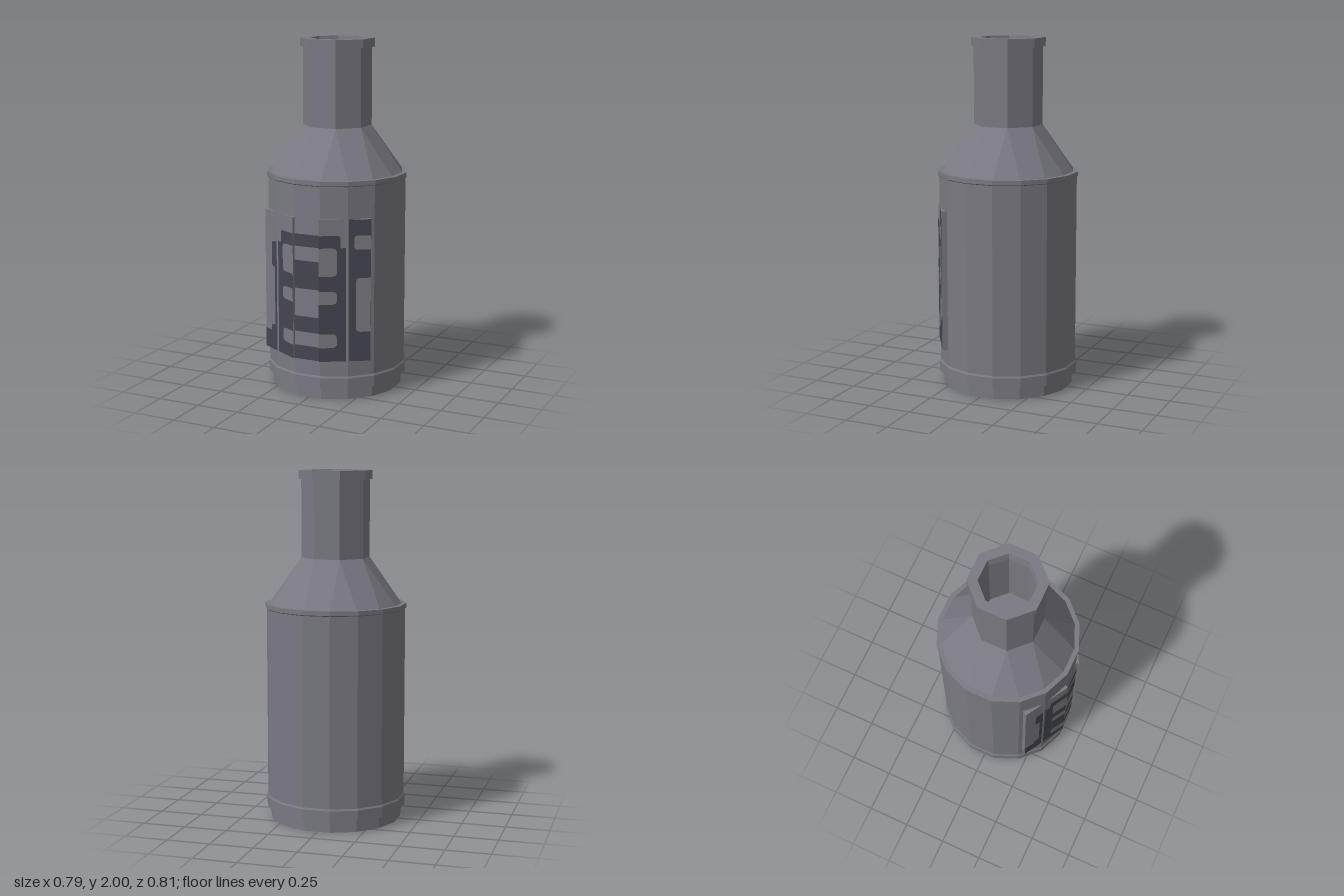
import * as THREE from 'three';

const glass = new THREE.MeshStandardMaterial({ color: 0x7a7982 });
glass.name = 'grey';
const ink = new THREE.MeshStandardMaterial({ color: 0x454550 });
ink.name = 'darkGrey';

const AXIS_Z = -0.008;

// Facet a geometry so every face keeps a hard edge
function facet(geo) {
  const g = geo.index ? geo.toNonIndexed() : geo;
  g.computeVertexNormals();
  return g;
}

function addMesh(group, name, geo, material) {
  const mesh = new THREE.Mesh(facet(geo), material);
  mesh.name = name;
  group.add(mesh);
  return mesh;
}

// Prism-like turned part; the profile holds [apothem, y] pairs, flats face the axes
function turned(profile, sides) {
  const k = 1 / Math.cos(Math.PI / sides);
  const pts = profile.map(([r, y]) => new THREE.Vector2(r * k, y));
  return new THREE.LatheGeometry(pts, sides, Math.PI / sides);
}

// Shoulder: zigzag of triangles from the 16-sided body to the 8-sided neck
function shoulderGeometry(r0, y0, r1, y1) {
  const step = Math.PI / 8, out = [];
  const low = (i) => {
    const a = (i + 0.5) * step, r = r0 / Math.cos(step / 2);
    return [r * Math.sin(a), y0, r * Math.cos(a)];
  };
  const high = (i) => {
    const a = i * step, r = i % 2 ? r1 / Math.cos(step) : r1;
    return [r * Math.sin(a), y1, r * Math.cos(a)];
  };
  for (let i = 0; i < 16; i++) {
    out.push(...low(i - 1), ...low(i), ...high(i));
    out.push(...low(i), ...high(i + 1), ...high(i));
  }
  const g = new THREE.BufferGeometry();
  g.setAttribute('position', new THREE.Float32BufferAttribute(out, 3));
  return g;
}

// Label surface: flat middle, two angled wings
const FOLD = 0.08;
function labelZ(x, wing) {
  return wing ? 0.402 - (Math.abs(x) - FOLD) * 0.59 : 0.391;
}

// Thin label patch, corners rounded by rl on its left and rr on its right
function patch(group, name, [x0, x1, y0, y1, rl = 0, rr = 0], lift, material) {
  const s = new THREE.Shape();
  s.moveTo(x0 + rl, y0);
  s.lineTo(x1 - rr, y0);
  if (rr) s.quadraticCurveTo(x1, y0, x1, y0 + rr);
  s.lineTo(x1, y1 - rr);
  if (rr) s.quadraticCurveTo(x1, y1, x1 - rr, y1);
  s.lineTo(x0 + rl, y1);
  if (rl) s.quadraticCurveTo(x0, y1, x0, y1 - rl);
  s.lineTo(x0, y0 + rl);
  if (rl) s.quadraticCurveTo(x0, y0, x0 + rl, y0);
  const g = new THREE.ShapeGeometry(s, 4);
  const wing = Math.abs(x0 + x1) / 2 > FOLD;
  const p = g.attributes.position;
  for (let i = 0; i < p.count; i++) p.setZ(i, labelZ(p.getX(i), wing) + lift);
  addMesh(group, name, g, material);
}

export function createModel() {
  const model = new THREE.Group();
  const bottle = new THREE.Group();
  bottle.name = 'bottle';
  bottle.position.z = AXIS_Z;
  model.add(bottle);

  // Body with foot, lower band and upper rim
  addMesh(bottle, 'body', turned([
    [0, 0], [0.372, 0], [0.372, 0.07], [0.396, 0.07], [0.396, 0.13], [0.39, 0.14],
    [0.39, 1.22], [0.396, 1.225], [0.396, 1.25], [0.368, 1.25],
  ], 16), glass);

  addMesh(bottle, 'shoulder', shoulderGeometry(0.37, 1.25, 0.18, 1.51), glass);

  // Hollow neck with a lip
  addMesh(bottle, 'neck', turned([
    [0.18, 1.5], [0.18, 1.95], [0.194, 1.95], [0.194, 2], [0.142, 2],
    [0.134, 1.95], [0.134, 1.5], [0, 1.5],
  ], 8), glass);

  const label = new THREE.Group();
  label.name = 'label';
  model.add(label);

  // Label backing: middle face and two thick wings
  patch(label, 'labelMiddle', [-FOLD, FOLD, 0.23, 1.04], 0, glass);
  for (const side of [-1, 1]) {
    const s = new THREE.Shape([
      [FOLD, 0.402], [0.33, 0.2545], [0.313, 0.228], [0.067, 0.375],
    ].map(([x, z]) => new THREE.Vector2(side * x, -z)));
    const g = new THREE.ExtrudeGeometry(s, { depth: 0.81, bevelEnabled: false });
    g.rotateX(-Math.PI / 2);
    g.translate(0, 0.23, 0);
    addMesh(label, side < 0 ? 'rightWing' : 'leftWing', g, glass);
  }

  // Dark bands on the middle face
  const bands = [[0.88, 0.95], [0.64, 0.8], [0.39, 0.48], [0.23, 0.31]];
  for (const [y0, y1] of bands) patch(label, 'middleBand', [-FOLD, FOLD, y0, y1], 0.002, ink);

  // Dark blocks beside the middle, with pale rounded windows
  const windows = [[0.72, 0.88], [0.56, 0.635], [0.31, 0.39]];
  for (const side of [-1, 1]) {
    const span = (a, b, y0, y1, r = 0) => side < 0
      ? [-b, -a, y0, y1, r, 0] : [a, b, y0, y1, 0, r];
    patch(label, 'innerBlock', span(FOLD, 0.215, 0.23, 0.88), 0.002, ink);
    patch(label, 'innerBlockTop', span(FOLD, 0.185, 0.87, 0.95, 0.02), 0.0025, ink);
    for (const [y0, y1] of windows) {
      patch(label, 'paleWindow', span(FOLD, 0.168, y0, y1, 0.025), 0.004, glass);
    }
  }

  // Outer ends of the label
  patch(label, 'rightEndUpper', [-0.27, -0.225, 0.72, 0.87, 0.02], 0.002, ink);
  patch(label, 'rightEndStrip', [-0.243, -0.225, 0.23, 0.8], 0.0025, ink);
  patch(label, 'rightEndLower', [-0.33, -0.225, 0.23, 0.34], 0.002, ink);
  patch(label, 'rightEndCorner', [-0.275, -0.225, 0.32, 0.38, 0.02], 0.003, ink);
  patch(label, 'leftEnd', [0.225, 0.33, 0.23, 1.04], 0.002, ink);
  patch(label, 'leftEndUpperWindow', [0.25, 0.33, 0.87, 0.95, 0.02], 0.004, glass);
  patch(label, 'leftEndLowerWindow', [0.26, 0.33, 0.4, 0.71, 0.02], 0.004, glass);

  return model;
}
::::
> [TASK REQUIREMENTS]
Everything above from the line containing "glass.name = 'grey';" down to the line containing "const high = (i)" should be copied exactly, both end lines included, and nothing else.

> [FINISHED EXERCISE]
glass.name = 'grey';
const ink = new THREE.MeshStandardMaterial({ color: 0x454550 });
ink.name = 'darkGrey';

const AXIS_Z = -0.008;

// Facet a geometry so every face keeps a hard edge
function facet(geo) {
  const g = geo.index ? geo.toNonIndexed() : geo;
  g.computeVertexNormals();
  return g;
}

function addMesh(group, name, geo, material) {
  const mesh = new THREE.Mesh(facet(geo), material);
  mesh.name = name;
  group.add(mesh);
  return mesh;
}

// Prism-like turned part; the profile holds [apothem, y] pairs, flats face the axes
function turned(profile, sides) {
  const k = 1 / Math.cos(Math.PI / sides);
  const pts = profile.map(([r, y]) => new THREE.Vector2(r * k, y));
  return new THREE.LatheGeometry(pts, sides, Math.PI / sides);
}

// Shoulder: zigzag of triangles from the 16-sided body to the 8-sided neck
function shoulderGeometry(r0, y0, r1, y1) {
  const step = Math.PI / 8, out = [];
  const low = (i) => {
    const a = (i + 0.5) * step, r = r0 / Math.cos(step / 2);
    return [r * Math.sin(a), y0, r * Math.cos(a)];
  };
  const high = (i) => {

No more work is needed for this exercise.